    – alper

    Sep 14, 2021 at 3:51


As Jarret Hardie answered, hasattr will do the trick. I would like to add, though, that many in the Python community recommend a strategy of “easier to ask for forgiveness than permission” (EAFP) rather than “look before you leap” (LBYL). See these references:

EAFP vs LBYL (was Re: A little disappointed so far)
EAFP vs. LBYL @Code Like a Pythonista: Idiomatic Python


except AttributeError:

… is preferred to:

if hasattr(a, 'property'):


  • 323

    But how do you check that it was the that caused AttributeError, and not something in doStuff()? It seems you don’t. I think it is really easier to ask for forgiveness, but many times, it’s also incorrect.

    – jpalecek

    Apr 14, 2009 at 13:22

  • 352

    EAFP seems … insane. HasAttr telegraphs to future maintance programmers that you are checking for a particular attribute. Getting an exception tells future programmers nothing and could lead someone down the rabbit hole.

    Oct 14, 2010 at 18:54

  • 83

    @e5: you have a fair point in this case, but in many cases EAFP is the only correct option. For example, if you check the existence of a file and then open it, expecting that it will definitely exist, your code is incorrect: the file may be deleted or renamed between the check and the use. This is called a TOCTOU error (Time-Of-Check-To-Time-Of-Use) and besides causing crashes can also be a source of security vulnerabilities.

    – Max

    Jun 1, 2011 at 13:08

  • 21

    @EthanHeilman it’s only insane when there is ambiguity in the source of the exception, which can be avoided with good design in most cases. Well-layered structuring of logic within try / except / finally generally makes for more robust (less programmer error prone) logic than littering the code with preemptive if-checks for each piece of consuming code. Makes errors very explicit also, and allows consuming programmers the option of dealing with them directly.

    Jan 2, 2013 at 16:23

  • 74

    Most of the ambiguity complaints here are simply because the sample code is poorly structured. The only thing inside the try: should be the attempted attribute access; there’s no reason to wrap the execution of doStuff as well. There still is some potential for ambiguity though: if property is a computed property instead of a plain attribute, its implementation could raise AttributeError internally. This is why in almost all real situations like this, getattr is preferable to either hasattr or catching AttributeError.

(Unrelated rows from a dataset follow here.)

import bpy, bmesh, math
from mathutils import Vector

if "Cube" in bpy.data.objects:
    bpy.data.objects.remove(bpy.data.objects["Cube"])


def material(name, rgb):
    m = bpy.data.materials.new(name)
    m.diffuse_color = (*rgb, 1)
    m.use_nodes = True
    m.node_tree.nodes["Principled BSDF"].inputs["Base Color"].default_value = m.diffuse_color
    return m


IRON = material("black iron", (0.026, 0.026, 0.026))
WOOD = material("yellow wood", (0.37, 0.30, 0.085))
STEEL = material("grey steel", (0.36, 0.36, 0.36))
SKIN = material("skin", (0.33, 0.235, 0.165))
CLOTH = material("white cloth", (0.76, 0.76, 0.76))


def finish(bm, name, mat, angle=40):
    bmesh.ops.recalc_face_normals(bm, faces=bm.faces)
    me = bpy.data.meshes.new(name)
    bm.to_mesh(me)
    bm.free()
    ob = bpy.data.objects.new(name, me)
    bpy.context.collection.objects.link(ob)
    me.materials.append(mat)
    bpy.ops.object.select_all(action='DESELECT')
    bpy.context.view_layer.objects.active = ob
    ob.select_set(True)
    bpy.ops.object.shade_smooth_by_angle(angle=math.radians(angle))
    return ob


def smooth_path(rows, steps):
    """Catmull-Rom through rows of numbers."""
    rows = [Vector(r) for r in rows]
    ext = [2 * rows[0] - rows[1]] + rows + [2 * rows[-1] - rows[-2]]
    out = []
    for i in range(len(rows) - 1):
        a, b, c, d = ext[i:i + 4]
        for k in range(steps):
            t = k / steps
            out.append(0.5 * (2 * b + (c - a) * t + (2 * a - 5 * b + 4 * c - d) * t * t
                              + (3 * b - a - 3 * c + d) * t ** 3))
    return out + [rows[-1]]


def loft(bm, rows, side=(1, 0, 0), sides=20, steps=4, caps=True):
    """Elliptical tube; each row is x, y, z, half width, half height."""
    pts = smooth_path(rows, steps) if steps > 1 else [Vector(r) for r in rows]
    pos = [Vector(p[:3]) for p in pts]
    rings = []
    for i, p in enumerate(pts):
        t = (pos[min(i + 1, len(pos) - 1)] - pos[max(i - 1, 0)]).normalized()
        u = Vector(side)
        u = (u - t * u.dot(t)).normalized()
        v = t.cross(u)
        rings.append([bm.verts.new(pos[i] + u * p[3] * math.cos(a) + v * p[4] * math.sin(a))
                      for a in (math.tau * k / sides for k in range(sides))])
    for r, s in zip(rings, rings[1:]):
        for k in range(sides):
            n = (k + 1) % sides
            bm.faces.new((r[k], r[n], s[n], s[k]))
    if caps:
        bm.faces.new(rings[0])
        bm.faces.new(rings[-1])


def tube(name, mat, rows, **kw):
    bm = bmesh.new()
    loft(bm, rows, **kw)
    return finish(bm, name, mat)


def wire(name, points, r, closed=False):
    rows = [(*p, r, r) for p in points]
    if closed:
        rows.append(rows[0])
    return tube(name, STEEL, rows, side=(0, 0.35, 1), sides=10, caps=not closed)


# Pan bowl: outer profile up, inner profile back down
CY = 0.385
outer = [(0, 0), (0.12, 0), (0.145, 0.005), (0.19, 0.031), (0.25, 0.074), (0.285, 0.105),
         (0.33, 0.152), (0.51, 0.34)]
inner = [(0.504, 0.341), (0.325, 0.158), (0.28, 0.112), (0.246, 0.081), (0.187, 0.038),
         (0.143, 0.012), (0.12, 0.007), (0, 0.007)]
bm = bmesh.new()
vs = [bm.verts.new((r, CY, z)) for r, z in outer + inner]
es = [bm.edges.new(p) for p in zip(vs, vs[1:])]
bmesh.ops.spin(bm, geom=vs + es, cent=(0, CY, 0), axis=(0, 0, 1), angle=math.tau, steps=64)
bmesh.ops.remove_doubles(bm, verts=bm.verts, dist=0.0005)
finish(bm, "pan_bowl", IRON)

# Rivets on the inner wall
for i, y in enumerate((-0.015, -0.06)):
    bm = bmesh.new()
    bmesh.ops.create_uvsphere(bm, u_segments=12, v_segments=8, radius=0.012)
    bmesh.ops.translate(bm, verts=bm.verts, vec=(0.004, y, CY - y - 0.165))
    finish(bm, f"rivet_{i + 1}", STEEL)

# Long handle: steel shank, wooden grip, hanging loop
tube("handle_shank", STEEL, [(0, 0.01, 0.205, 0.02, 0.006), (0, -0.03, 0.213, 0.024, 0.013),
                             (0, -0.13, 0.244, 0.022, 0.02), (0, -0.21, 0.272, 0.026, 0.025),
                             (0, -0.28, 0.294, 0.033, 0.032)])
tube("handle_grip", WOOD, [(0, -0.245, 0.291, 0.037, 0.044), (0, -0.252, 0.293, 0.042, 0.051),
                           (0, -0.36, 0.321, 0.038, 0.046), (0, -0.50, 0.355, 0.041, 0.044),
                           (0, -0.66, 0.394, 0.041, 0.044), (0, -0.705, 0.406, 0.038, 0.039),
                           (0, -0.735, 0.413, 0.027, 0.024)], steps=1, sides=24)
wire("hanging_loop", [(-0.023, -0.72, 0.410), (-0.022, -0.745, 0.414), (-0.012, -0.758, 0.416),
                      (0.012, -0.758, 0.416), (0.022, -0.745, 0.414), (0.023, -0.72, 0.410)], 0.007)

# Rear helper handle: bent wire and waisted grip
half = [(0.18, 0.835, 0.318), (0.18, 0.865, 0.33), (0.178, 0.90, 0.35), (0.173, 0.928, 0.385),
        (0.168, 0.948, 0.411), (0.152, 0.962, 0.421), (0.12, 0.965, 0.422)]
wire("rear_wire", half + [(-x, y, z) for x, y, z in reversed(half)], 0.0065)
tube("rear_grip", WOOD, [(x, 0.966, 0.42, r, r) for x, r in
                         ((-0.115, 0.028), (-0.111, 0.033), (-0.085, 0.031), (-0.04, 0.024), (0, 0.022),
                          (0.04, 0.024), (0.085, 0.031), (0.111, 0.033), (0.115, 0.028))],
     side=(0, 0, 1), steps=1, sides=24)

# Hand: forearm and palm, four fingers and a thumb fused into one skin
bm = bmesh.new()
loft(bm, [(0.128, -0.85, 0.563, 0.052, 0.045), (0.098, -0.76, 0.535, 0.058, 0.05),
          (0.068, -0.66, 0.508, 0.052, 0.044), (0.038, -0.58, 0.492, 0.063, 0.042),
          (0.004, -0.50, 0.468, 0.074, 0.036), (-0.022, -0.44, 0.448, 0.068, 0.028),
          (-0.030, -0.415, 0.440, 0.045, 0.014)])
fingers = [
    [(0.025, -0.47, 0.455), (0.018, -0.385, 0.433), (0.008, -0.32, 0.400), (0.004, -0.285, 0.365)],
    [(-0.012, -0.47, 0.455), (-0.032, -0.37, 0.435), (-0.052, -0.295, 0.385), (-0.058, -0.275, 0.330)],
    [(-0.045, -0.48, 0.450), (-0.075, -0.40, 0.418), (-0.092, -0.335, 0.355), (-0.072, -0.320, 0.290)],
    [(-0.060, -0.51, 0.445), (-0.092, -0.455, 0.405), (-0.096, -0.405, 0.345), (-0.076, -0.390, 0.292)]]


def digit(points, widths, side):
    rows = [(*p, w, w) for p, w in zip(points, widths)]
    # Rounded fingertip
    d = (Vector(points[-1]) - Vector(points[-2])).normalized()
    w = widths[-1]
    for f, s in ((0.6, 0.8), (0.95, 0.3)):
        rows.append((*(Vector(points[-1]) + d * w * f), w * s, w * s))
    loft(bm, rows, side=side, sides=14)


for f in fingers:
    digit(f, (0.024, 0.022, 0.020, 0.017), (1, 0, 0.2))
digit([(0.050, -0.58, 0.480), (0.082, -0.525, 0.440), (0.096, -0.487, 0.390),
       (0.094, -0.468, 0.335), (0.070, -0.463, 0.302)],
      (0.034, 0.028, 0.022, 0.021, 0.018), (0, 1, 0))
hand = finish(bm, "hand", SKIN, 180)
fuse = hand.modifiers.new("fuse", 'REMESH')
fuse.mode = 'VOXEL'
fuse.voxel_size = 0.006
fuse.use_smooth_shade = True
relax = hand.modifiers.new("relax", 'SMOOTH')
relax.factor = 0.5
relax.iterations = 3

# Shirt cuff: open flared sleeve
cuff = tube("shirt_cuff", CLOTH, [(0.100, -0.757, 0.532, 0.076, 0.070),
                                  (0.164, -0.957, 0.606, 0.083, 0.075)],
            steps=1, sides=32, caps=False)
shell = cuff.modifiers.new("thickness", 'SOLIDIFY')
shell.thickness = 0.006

    Sep 24, 2013 at 20:21


You can use hasattr() or catch AttributeError, but if you really just want the value of the attribute with a default if it isn’t there, the best option is just to use getattr():

getattr(a, 'property', 'default value')


  • 17

    This solves both aforementioned problems: a) The ambiguity of the source of a possible AttributeError, b) Preserving the EAFP approach.

    Jan 2, 2013 at 16:17

  • 7

    It’s also 25% of the lines of code. Surely this has to be the best solution.

    – fatuhoku

    Sep 24, 2013 at 11:36

  • 22

    This is the best solution “if you really just want the value of the attribute with a default.” Although I believe this is what many people actually want when they say they want to detect whether an attribute is present, the OP actually asked for the latter, so it’s reasonable for the direct answers to that question (hasattr, AttributeError) to be listed higher.

    Dec 1, 2015 at 5:48

  • Upvoted for mentioning “default property”. There have been times I needed this, but forgot about it!

    Jun 24, 2021 at 11:56